PROBLEM STATEMENT – Only an exact copy of every record counts as an answer.

┄┄┄┄┄┄┄┄┄┄┄┄┄┄┄┄┄┄┄┄

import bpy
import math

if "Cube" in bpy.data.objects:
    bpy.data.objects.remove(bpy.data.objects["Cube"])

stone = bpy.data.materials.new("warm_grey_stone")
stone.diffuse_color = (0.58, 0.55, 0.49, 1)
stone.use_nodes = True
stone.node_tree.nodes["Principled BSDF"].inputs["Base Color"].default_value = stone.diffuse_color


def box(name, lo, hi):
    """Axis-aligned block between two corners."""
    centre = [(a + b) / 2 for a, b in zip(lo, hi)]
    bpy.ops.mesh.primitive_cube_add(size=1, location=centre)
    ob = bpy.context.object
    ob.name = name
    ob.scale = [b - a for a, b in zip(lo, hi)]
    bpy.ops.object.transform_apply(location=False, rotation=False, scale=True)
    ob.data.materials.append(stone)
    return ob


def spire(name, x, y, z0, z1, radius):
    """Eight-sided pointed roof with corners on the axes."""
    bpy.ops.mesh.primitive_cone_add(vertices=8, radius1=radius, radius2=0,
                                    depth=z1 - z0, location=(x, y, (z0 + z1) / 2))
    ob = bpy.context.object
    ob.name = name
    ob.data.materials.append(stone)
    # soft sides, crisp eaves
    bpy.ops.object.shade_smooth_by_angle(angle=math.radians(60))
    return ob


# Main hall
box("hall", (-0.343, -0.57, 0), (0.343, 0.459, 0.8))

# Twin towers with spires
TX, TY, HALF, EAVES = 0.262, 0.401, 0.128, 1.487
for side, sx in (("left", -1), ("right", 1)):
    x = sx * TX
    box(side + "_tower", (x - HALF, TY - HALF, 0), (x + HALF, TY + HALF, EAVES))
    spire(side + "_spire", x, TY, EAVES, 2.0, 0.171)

┄┄┄┄┄┄┄┄┄┄┄┄┄┄┄┄┄┄┄┄

TASK RESULT –
import bpy
import math

if "Cube" in bpy.data.objects:
    bpy.data.objects.remove(bpy.data.objects["Cube"])

stone = bpy.data.materials.new("warm_grey_stone")
stone.diffuse_color = (0.58, 0.55, 0.49, 1)
stone.use_nodes = True
stone.node_tree.nodes["Principled BSDF"].inputs["Base Color"].default_value = stone.diffuse_color


def box(name, lo, hi):
    """Axis-aligned block between two corners."""
    centre = [(a + b) / 2 for a, b in zip(lo, hi)]
    bpy.ops.mesh.primitive_cube_add(size=1, location=centre)
    ob = bpy.context.object
    ob.name = name
    ob.scale = [b - a for a, b in zip(lo, hi)]
    bpy.ops.object.transform_apply(location=False, rotation=False, scale=True)
    ob.data.materials.append(stone)
    return ob


def spire(name, x, y, z0, z1, radius):
    """Eight-sided pointed roof with corners on the axes."""
    bpy.ops.mesh.primitive_cone_add(vertices=8, radius1=radius, radius2=0,
                                    depth=z1 - z0, location=(x, y, (z0 + z1) / 2))
    ob = bpy.context.object
    ob.name = name
    ob.data.materials.append(stone)
    # soft sides, crisp eaves
    bpy.ops.object.shade_smooth_by_angle(angle=math.radians(60))
    return ob


# Main hall
box("hall", (-0.343, -0.57, 0), (0.343, 0.459, 0.8))

# Twin towers with spires
TX, TY, HALF, EAVES = 0.262, 0.401, 0.128, 1.487
for side, sx in (("left", -1), ("right", 1)):
    x = sx * TX
    box(side + "_tower", (x - HALF, TY - HALF, 0), (x + HALF, TY + HALF, EAVES))
    spire(side + "_spire", x, TY, EAVES, 2.0, 0.171)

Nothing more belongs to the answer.